Sunday, May 5, 2013
From Amazon: "In Beatrice Prior’s dystopian Chicago world, society is divided into five factions, each dedicated to the cultivation of a particular virtue—Candor (the honest), Abnegation (the selfless), Dauntless (the brave), Amity (the peaceful), and Erudite (the intelligent). On an appointed day of every year, all sixteen-year-olds must select the faction to which they will devote the rest of their lives. For Beatrice, the decision is between staying with her family and being who she really is—she can’t have both. So she makes a choice that surprises everyone, including herself.
"During the highly competitive initiation that follows, Beatrice renames herself Tris and struggles alongside her fellow initiates to live out the choice they have made. Together they must undergo extreme physical tests of endurance and intense psychological simulations, some with devastating consequences. As initiation transforms them all, Tris must determine who her friends really are—and where, exactly, a romance with a sometimes fascinating, sometimes exasperating boy fits into the life she's chosen. But Tris also has a secret, one she's kept hidden from everyone because she's been warned it can mean death. And as she discovers unrest and growing conflict that threaten to unravel her seemingly perfect society, she also learns that her secret might help her save those she loves . . . or it might destroy her."
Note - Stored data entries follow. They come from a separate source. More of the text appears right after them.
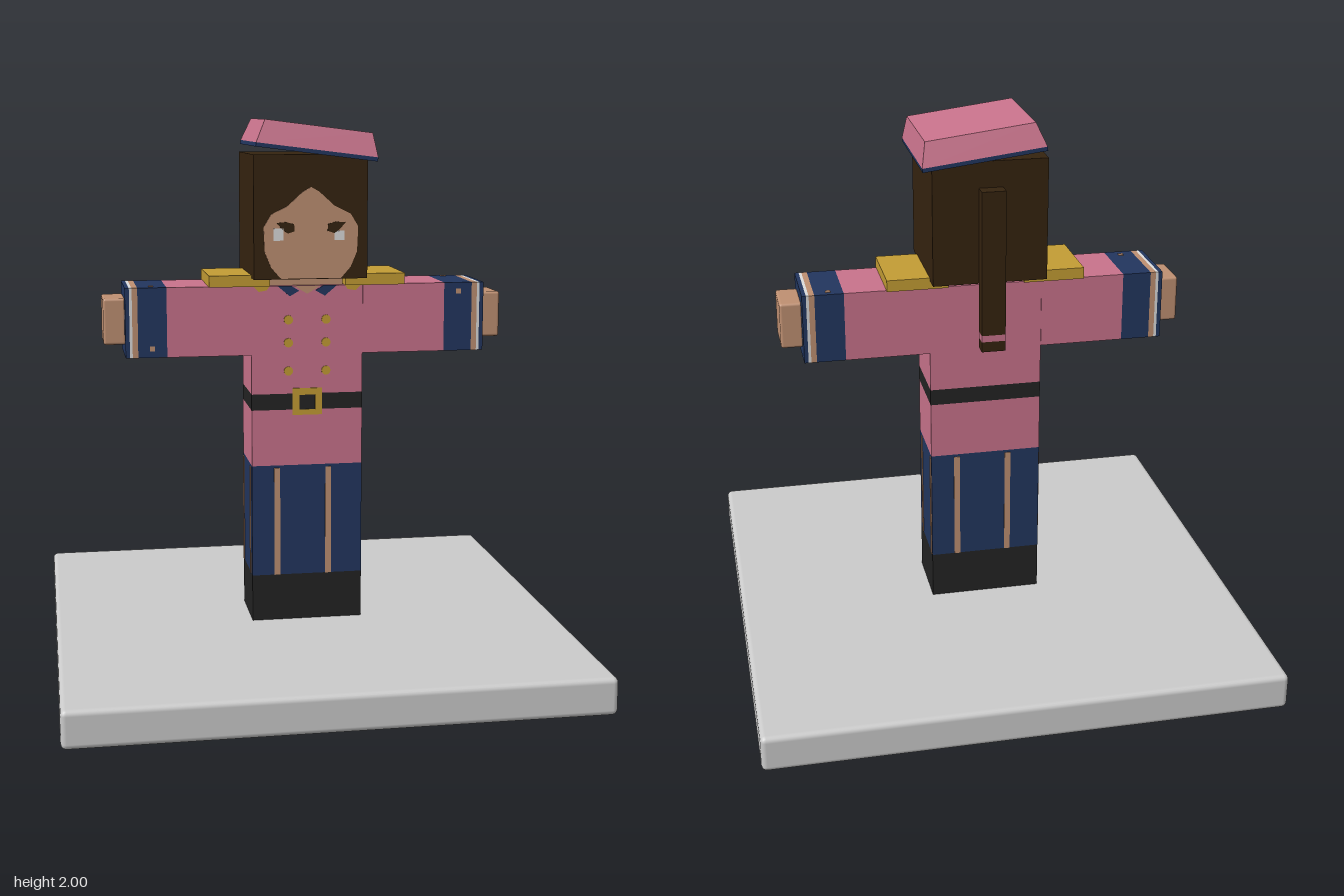
import * as THREE from 'three';
import { RoundedBoxGeometry } from 'three/addons/geometries/RoundedBoxGeometry.js';

const COLORS = {
  pink: 0xc9738c, navy: 0x22365f, skin: 0xbf9072, gold: 0xc49d34, brown: 0x35230f,
  black: 0x232323, grey: 0xcbcbcb, white: 0xdcdcdc,
};

export function createModel() {
  const root = new THREE.Group();
  root.name = 'toySoldier';
  const mats = {};
  for (const [name, color] of Object.entries(COLORS)) {
    mats[name] = new THREE.MeshStandardMaterial({ color });
    mats[name].name = name;
  }

  const add = (name, geo, mat, parent = root) => {
    const mesh = new THREE.Mesh(geo, mats[mat]);
    mesh.name = name;
    parent.add(mesh);
    return mesh;
  };
  // box from min and max on each axis, optionally rounded
  const box = (name, mat, [x0, x1], [y0, y1], [z0, z1], radius = 0, parent = root) => {
    const size = [x1 - x0, y1 - y0, z1 - z0];
    const geo = radius ? new RoundedBoxGeometry(...size, 2, radius) : new THREE.BoxGeometry(...size);
    const mesh = add(name, geo, mat, parent);
    mesh.position.set((x0 + x1) / 2, (y0 + y1) / 2, (z0 + z1) / 2);
    return mesh;
  };
  // thin painted plate facing +z, outlined by points
  const plate = (name, mat, points, z, hole) => {
    const shape = new THREE.Shape(points.map((p) => new THREE.Vector2(...p)));
    if (hole) shape.holes.push(new THREE.Path(hole.map((p) => new THREE.Vector2(...p))));
    const mesh = add(name, new THREE.ExtrudeGeometry(shape, { depth: 0.004, bevelEnabled: false }), mat);
    mesh.position.z = z;
    return mesh;
  };
  const rect = (x0, x1, y0, y1) => [[x0, y0], [x1, y0], [x1, y1], [x0, y1]];

  // stand
  box('stand', 'grey', [-0.94, 0.94], [0, 0.135], [-0.94, 0.94], 0.02);

  // body in stacked colour bands
  const W = 0.207, D = 0.127;
  for (const [name, mat, y0, y1] of [
    ['boots', 'black', 0.135, 0.31], ['trousers', 'navy', 0.31, 0.73], ['coatSkirt', 'pink', 0.73, 0.94],
    ['belt', 'black', 0.94, 1.0], ['coat', 'pink', 1.0, 1.4],
  ]) box(name, mat, [-W, W], [y0, y1], [-D, D]);

  // trouser stripes on all four sides
  const e = 0.003;
  for (const x of [-0.113, 0.08]) {
    box('frontStripe', 'skin', [x - 0.011, x + 0.011], [0.31, 0.72], [D, D + e]);
  }
  for (const x of [-0.085, 0.11]) {
    box('backStripe', 'skin', [x - 0.011, x + 0.011], [0.31, 0.72], [-D - e, -D]);
  }
  for (const s of [-1, 1]) for (const z of [0.08, -0.108]) {
    const x = s * (W + e / 2);
    box('sideStripe', 'skin', [x - e / 2, x + e / 2], [0.31, 0.72], [z - 0.01, z + 0.01]);
  }

  // buckle, buttons, collar
  plate('buckle', 'gold', rect(-0.055, 0.055, 0.92, 1.02), D, rect(-0.03, 0.03, 0.94, 0.995));
  box('buckleCentre', 'black', [-0.03, 0.03], [0.94, 0.995], [D, D + 0.002]);
  for (const x of [-0.07, 0.07]) for (const y of [1.275, 1.19, 1.085]) {
    const button = add('button', new THREE.CylinderGeometry(0.017, 0.017, 0.005, 12), 'gold');
    button.rotation.x = Math.PI / 2;
    button.position.set(x, y, D + 0.002);
  }
  plate('neckline', 'skin', [[-0.05, 1.4], [0, 1.37], [0.05, 1.4]], D - 0.002);
  for (const s of [-1, 1]) {
    plate('collar', 'navy', [[s * 0.03, 1.382], [s * 0.065, 1.362], [s * 0.11, 1.4], [s * 0.06, 1.4]], D);
    plate('collarTrim', 'gold', [[s * 0.15, 1.385], [s * 0.18, 1.38], [s * 0.2, 1.4], [s * 0.14, 1.4]], D);
  }

  // arms, cuffs, hands and shoulder pads
  const A = 0.13;
  for (const s of [-1, 1]) {
    const arm = new THREE.Group();
    arm.name = s > 0 ? 'leftArm' : 'rightArm';
    root.add(arm);
    const span = (a, b) => (s > 0 ? [a, b] : [-b, -a]);
    for (const [name, mat, a, b] of [
      ['sleeve', 'pink', W, 0.515], ['cuff', 'navy', 0.515, 0.62], ['cuffLining', 'skin', 0.62, 0.64],
      ['cuffTrim', 'white', 0.64, 0.65], ['cuffEdge', 'navy', 0.65, 0.665],
    ]) box(name, mat, span(a, b), [1.147, 1.402], [-A, A], 0, arm);
    box('hand', 'skin', span(0.66, 0.742), [1.19, 1.36], [-0.083, 0.083], 0.01, arm);
    box('shoulderPad', 'gold', span(0.14, 0.362), [1.4, 1.442], [-0.14, 0.14], 0, arm);
    // cuff studs
    const y = s > 0 ? 1.37 : 1.18, z = s > 0 ? -0.1 : 0.09;
    box('cuffStud', 'skin', span(0.56, 0.578), [y - 0.009, y + 0.009], [A, A + e], 0, arm);
    box('cuffStud', 'skin', span(0.56, 0.578), [1.402, 1.405], [z - 0.009, z + 0.009], 0, arm);
  }

  // head
  box('neck', 'skin', [-0.135, 0.135], [1.4, 1.44], [-0.11, 0.11]);
  const H = 0.207;
  box('hair', 'brown', [-H, H], [1.432, 1.877], [-H, H]);
  const half = [[0.03, 1.745], [0.085, 1.695], [0.145, 1.665], [0.172, 1.62], [0.168, 1.53], [0.145, 1.475], [0.11, 1.435]];
  const mirrored = half.map(([x, y]) => [-x, y]).reverse();
  plate('face', 'skin', [[0, 1.762], ...half, ...mirrored], H);
  for (const s of [-1, 1]) {
    const F = H + 0.003;
    plate('eyelid', 'brown', [[s * 0.06, 1.605], [s * 0.085, 1.597], [s * 0.105, 1.612],
      [s * 0.125, 1.635], [s * 0.09, 1.638], [s * 0.062, 1.63]], F);
    plate('eyeWhite', 'white', s < 0 ? rect(-0.137, -0.1, 1.572, 1.615) : rect(0.085, 0.122, 1.572, 1.605), F);
  }

  // pigtail
  for (const [name, mat, y0, y1] of [
    ['pigtail', 'brown', 1.252, 1.782], ['hairTie', 'pink', 1.228, 1.252], ['pigtailEnd', 'brown', 1.19, 1.228],
  ]) box(name, mat, [-0.045, 0.042], [y0, y1], [-0.26, -H]);

  // tilted cap: navy band with a tapered crown
  const cap = new THREE.Group();
  cap.name = 'cap';
  cap.position.set(0.02, 1.878, 0);
  cap.rotation.z = -0.124;
  root.add(cap);
  box('capBand', 'navy', [-0.222, 0.222], [0, 0.015], [-0.22, 0.22], 0, cap);
  const crown = new THREE.BoxGeometry(0.444, 0.084, 0.44);
  const pos = crown.attributes.position;
  for (let i = 0; i < pos.count; i++) {
    if (pos.getY(i) > 0) pos.setXYZ(i, pos.getX(i) * 0.885, pos.getY(i), pos.getZ(i) * 0.87);
  }
  crown.computeVertexNormals();
  add('capCrown', crown, 'pink', cap).position.y = 0.057;

  return root;
}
I'm writing this review several weeks after finishing the book, so I'm struggling a little to remember the details. I liked the book, I never got bored with it (it's very action-y), I generally liked the protagonist (Tris), and I believed the post-apocalyptic Chicagoland world enough to suspend disbelief. It got dark in spots, and I appreciated it for that, as well as for showing that a teenage couple in love can actively decide to wait to have sex. I just wish the characters had been a tad more realistic, and that the ending hadn't been quite so quick. I imagine the sequels to this book basically continue the ending, but I would rather there have been more time given to this book's ending on its own. Without giving away too much, I had a little beef with Tris' mother about giving her life for no good reason towards the end too; it didn't jive with everything else that had happened. It also wasn't clear why certain characters needed to die plot-wise... other than the author maybe feeling she had too many characters to deal with. Which stinks. Tris also gets irritating sometimes in that she really never acts selfless, the binding characteristic of the faction in which she grew up, which was disjunctive.
Long story short: It's very exciting (sometimes violent) and not a half-bad book, but don't expect it to make you think very hard.